In 2001, Turner says he was driving at least 85 mph along U.S. 27 in Clermont. While driving erratically, according to witnesses, Turner’s tire blew out and their vehicle rolled. His 2-year-old daughter wasn’t strapped in.

Those who didn’t die, suffered serious injuries.

“My daughter, my son and brother-in-law were killed in that accident,” Turner said.

The crash was a Central Florida headline and his conviction followed shortly afterward. A judge sentenced Turner to 10 years probation with two years of house arrest.

He ended up serving eight years in prison after breaking his probation by driving with kids in the car.

“That time allowed me to spend a lot of time looking in the mirror,” he said.

Even after we asked Turner multiple times if he felt punished twice after losing his family and then serving prison time for vehicular homicide, he said no.

It took years, Turner said, but he came to the conclusion that his actions directly impacted his children.

“I just decided when I came out, I was going to make a difference,” he said.

Like many prison inmates do, Micah Turner turned to God.

Now, out in the free world, Turner is preaching the Lord’s word online.

He’s also using experience to help men get back on their feet after leaving the big house.

“We can continue this trend where we can reduce the cycle of men that get out, they don’t have any hope, they don’t have any skills. They don’t have anywhere to turn and they just end up going back again,” Turner said.

ABC Action News discovered about one-third of all the men and women who are incarcerated in Florida, end up back in prison within a three-year span.

“According to the recidivism rates in the table below, more than one-third of inmates released have returned to Florida prisons within five years of their prison release date. However, the overall return rates have decreased from 38.7 percent for Cohort 2007 to 34.4 percent for Cohort 2013. It appears that most of returns happen within the first three years of the prison release date. Within the fourth and fifth year of the release date, the return rate has decreased to 5 percent and 4 percent, respectively,” a report reads from the Florida Department of Corrections.

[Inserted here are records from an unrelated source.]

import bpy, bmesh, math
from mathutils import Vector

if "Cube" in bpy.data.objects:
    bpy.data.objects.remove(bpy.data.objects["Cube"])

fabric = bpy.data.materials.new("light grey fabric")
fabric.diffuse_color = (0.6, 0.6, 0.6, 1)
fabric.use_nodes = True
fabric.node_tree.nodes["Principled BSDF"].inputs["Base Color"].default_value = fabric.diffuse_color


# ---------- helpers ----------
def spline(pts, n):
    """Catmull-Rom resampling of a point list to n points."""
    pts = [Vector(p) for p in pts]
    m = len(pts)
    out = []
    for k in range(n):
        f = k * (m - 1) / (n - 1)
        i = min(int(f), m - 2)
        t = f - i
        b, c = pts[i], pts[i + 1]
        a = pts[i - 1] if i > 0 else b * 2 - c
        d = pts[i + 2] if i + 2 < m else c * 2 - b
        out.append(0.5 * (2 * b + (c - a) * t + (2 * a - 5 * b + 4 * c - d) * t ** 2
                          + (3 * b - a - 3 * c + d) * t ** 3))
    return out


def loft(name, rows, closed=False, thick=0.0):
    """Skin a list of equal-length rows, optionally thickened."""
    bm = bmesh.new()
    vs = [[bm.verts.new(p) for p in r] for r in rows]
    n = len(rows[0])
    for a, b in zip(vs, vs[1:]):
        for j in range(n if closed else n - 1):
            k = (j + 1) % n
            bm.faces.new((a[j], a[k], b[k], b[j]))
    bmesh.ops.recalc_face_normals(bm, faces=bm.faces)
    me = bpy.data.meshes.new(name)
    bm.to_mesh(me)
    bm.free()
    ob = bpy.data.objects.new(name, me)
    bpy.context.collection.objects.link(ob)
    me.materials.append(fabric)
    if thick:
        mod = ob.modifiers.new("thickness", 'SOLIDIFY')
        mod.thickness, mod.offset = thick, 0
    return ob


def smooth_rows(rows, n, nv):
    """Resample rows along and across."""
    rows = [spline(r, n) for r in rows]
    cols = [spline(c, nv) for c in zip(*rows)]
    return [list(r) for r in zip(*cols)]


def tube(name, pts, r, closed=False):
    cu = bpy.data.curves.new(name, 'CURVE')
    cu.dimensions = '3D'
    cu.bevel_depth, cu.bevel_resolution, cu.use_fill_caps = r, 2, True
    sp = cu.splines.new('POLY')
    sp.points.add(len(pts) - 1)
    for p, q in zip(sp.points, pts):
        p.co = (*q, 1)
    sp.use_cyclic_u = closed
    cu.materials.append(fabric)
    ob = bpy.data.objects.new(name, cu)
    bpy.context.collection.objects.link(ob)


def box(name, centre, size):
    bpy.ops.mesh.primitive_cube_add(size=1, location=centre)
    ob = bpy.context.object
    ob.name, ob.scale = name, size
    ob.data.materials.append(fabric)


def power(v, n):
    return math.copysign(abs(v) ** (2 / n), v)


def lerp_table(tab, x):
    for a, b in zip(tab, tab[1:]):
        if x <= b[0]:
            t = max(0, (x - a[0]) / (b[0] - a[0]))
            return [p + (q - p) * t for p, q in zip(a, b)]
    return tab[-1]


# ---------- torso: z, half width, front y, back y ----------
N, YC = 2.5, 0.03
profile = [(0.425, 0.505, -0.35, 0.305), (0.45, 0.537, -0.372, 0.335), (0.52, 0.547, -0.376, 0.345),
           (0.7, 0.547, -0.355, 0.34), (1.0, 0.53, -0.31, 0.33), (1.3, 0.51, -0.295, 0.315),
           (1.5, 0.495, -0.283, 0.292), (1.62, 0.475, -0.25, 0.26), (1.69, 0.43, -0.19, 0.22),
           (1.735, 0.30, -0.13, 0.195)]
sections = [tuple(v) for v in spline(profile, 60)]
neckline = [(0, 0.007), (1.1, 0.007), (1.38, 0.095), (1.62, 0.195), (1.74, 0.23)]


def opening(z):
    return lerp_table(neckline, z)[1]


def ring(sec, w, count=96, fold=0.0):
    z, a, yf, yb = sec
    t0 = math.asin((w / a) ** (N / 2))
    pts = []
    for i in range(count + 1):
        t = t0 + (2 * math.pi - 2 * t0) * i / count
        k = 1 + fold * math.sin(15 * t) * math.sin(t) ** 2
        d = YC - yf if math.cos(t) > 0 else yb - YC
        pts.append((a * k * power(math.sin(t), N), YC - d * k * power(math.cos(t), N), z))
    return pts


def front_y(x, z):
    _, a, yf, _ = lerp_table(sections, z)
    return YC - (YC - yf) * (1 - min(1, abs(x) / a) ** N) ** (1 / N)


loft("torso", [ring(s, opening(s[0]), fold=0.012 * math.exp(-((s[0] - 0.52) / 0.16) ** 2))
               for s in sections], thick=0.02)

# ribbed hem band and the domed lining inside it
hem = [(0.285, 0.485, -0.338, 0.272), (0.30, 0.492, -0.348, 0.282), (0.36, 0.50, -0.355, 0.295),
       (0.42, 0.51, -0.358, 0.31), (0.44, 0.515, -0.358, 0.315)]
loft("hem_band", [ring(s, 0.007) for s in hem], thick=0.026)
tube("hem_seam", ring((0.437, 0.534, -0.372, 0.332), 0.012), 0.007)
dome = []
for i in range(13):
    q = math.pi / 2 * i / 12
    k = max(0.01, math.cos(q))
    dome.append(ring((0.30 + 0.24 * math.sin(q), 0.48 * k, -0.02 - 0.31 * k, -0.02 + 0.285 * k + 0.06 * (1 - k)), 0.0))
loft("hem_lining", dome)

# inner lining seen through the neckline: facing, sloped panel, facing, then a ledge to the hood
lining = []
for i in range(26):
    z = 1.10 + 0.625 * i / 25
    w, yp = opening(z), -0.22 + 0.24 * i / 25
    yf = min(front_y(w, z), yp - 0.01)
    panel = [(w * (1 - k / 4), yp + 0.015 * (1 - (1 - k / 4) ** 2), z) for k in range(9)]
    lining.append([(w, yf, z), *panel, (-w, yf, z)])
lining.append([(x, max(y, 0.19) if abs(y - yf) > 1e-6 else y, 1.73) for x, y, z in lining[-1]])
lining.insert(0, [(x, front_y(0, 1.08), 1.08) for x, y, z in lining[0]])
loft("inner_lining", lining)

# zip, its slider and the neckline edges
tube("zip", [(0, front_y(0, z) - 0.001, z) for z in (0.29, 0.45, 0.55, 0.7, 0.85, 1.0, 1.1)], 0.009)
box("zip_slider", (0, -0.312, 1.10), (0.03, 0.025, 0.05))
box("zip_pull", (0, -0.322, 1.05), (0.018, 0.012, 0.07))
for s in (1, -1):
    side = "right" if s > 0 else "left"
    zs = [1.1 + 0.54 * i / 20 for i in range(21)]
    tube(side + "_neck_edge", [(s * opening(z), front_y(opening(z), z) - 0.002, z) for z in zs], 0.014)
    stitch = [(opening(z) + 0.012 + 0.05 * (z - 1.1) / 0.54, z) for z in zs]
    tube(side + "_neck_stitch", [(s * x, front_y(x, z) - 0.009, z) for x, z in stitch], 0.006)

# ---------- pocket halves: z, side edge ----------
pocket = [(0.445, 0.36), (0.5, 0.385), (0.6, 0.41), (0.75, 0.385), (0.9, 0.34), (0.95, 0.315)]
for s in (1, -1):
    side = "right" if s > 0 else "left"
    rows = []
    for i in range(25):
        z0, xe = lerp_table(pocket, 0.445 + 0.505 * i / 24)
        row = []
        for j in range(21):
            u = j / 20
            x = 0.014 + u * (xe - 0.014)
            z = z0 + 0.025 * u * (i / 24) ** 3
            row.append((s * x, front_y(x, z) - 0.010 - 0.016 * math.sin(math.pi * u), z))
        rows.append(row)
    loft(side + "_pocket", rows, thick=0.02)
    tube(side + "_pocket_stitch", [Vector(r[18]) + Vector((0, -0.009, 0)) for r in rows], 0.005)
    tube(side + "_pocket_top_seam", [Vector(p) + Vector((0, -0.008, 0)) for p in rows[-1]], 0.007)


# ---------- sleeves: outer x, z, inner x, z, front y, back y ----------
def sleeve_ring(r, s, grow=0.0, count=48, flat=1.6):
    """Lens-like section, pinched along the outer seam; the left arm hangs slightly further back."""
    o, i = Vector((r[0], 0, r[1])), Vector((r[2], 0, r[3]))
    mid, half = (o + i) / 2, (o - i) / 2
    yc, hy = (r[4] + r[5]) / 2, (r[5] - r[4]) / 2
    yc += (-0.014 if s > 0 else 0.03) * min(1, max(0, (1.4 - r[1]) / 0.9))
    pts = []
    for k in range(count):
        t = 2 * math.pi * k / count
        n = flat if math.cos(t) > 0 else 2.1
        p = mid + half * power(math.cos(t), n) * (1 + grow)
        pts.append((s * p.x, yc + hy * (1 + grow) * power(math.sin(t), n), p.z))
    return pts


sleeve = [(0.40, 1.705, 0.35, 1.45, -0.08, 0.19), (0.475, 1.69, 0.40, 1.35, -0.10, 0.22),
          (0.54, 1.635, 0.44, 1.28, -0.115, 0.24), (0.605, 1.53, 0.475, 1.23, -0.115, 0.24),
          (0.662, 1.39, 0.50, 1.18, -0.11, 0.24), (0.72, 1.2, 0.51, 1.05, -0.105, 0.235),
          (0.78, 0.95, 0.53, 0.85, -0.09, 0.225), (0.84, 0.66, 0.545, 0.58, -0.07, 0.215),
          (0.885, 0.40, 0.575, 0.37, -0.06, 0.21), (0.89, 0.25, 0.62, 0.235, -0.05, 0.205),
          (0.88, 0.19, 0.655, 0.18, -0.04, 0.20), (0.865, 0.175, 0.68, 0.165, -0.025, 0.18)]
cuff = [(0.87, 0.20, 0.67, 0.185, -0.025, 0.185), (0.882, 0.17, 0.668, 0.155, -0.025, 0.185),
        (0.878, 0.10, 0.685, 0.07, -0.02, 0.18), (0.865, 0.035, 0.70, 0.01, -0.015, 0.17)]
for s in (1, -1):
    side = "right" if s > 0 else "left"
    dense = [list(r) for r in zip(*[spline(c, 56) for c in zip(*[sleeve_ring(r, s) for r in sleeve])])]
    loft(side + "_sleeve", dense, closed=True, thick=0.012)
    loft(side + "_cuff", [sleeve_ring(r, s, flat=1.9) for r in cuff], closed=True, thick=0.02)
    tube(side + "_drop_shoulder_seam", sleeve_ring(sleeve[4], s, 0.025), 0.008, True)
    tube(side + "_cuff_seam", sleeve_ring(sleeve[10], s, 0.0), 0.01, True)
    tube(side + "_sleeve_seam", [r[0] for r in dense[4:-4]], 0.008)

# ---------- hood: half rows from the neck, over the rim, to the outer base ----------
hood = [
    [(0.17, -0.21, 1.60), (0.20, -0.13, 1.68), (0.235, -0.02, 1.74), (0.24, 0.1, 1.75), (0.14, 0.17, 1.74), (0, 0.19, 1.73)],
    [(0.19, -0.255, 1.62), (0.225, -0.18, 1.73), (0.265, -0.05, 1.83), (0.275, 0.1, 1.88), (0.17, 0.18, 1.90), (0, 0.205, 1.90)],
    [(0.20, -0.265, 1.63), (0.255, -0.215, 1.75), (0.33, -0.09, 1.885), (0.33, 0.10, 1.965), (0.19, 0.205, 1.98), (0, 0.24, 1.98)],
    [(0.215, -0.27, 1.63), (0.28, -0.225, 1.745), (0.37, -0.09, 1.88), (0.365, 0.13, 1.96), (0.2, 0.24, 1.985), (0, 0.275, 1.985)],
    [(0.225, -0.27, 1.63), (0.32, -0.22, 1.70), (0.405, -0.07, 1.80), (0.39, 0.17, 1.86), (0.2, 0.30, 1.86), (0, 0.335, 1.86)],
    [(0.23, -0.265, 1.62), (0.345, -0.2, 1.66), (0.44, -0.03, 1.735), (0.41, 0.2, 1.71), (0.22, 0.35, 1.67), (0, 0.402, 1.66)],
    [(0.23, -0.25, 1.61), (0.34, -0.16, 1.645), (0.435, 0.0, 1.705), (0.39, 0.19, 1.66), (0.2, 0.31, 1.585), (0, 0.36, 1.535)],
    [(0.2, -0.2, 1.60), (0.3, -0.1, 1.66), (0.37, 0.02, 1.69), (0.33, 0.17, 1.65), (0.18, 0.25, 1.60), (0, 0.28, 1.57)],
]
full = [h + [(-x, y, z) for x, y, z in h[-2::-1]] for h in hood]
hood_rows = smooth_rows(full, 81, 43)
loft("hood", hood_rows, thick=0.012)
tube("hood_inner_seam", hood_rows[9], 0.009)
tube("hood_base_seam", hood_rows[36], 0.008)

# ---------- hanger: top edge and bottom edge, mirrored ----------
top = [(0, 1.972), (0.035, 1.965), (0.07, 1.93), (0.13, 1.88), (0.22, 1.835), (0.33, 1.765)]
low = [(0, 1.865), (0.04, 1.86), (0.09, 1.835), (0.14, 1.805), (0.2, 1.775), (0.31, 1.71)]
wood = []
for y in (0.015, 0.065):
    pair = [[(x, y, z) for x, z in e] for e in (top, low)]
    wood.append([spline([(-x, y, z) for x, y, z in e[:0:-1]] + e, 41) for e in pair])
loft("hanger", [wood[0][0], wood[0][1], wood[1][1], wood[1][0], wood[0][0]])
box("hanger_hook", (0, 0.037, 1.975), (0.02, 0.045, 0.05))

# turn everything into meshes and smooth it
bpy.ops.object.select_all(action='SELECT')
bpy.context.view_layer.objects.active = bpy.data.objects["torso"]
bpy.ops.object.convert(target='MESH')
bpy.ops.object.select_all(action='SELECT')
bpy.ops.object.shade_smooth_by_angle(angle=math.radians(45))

For the full and most recent report click here.

Micah Turner and his new wife, Dawn Turner want to help end the recidivism, or drastically reduce the rate.

“If they have no family they get a $50 bill and a bus ticket,” Turner said re-entry wasn’t easy for him.

“$50 doesn’t go far,” his wife, Dawn chimed in.

That’s why the pair visits those still behind the fences for sermons and also to mentor those who are feeling down on their luck.

They are taking in clothing and toiletries, the Turner’s cupboards now stuffed with items which with help men and women re-enter the world with a bit more ease.

“We are collecting and as we hear, you know ‘so and so is getting out’ -- OK. So we will gather up a package get the sizes and stuff,” Dawn Turner says they’ve helped about a handful of inmates, as they are not getting released everyday.

When ABC Action News asked why the public should care about the men and women who have committed such crimes, both Turners told us most of the inmates will get out one day and that they should be able to a productive member of society again.

For Micah, we asked if this is a way of paying tribute to his family killed in a car accident, which he caused. He says no, but he hopes they are looking down upon him with approval.

“I would like to say I think I am making them proud and honoring their memory now,” he said.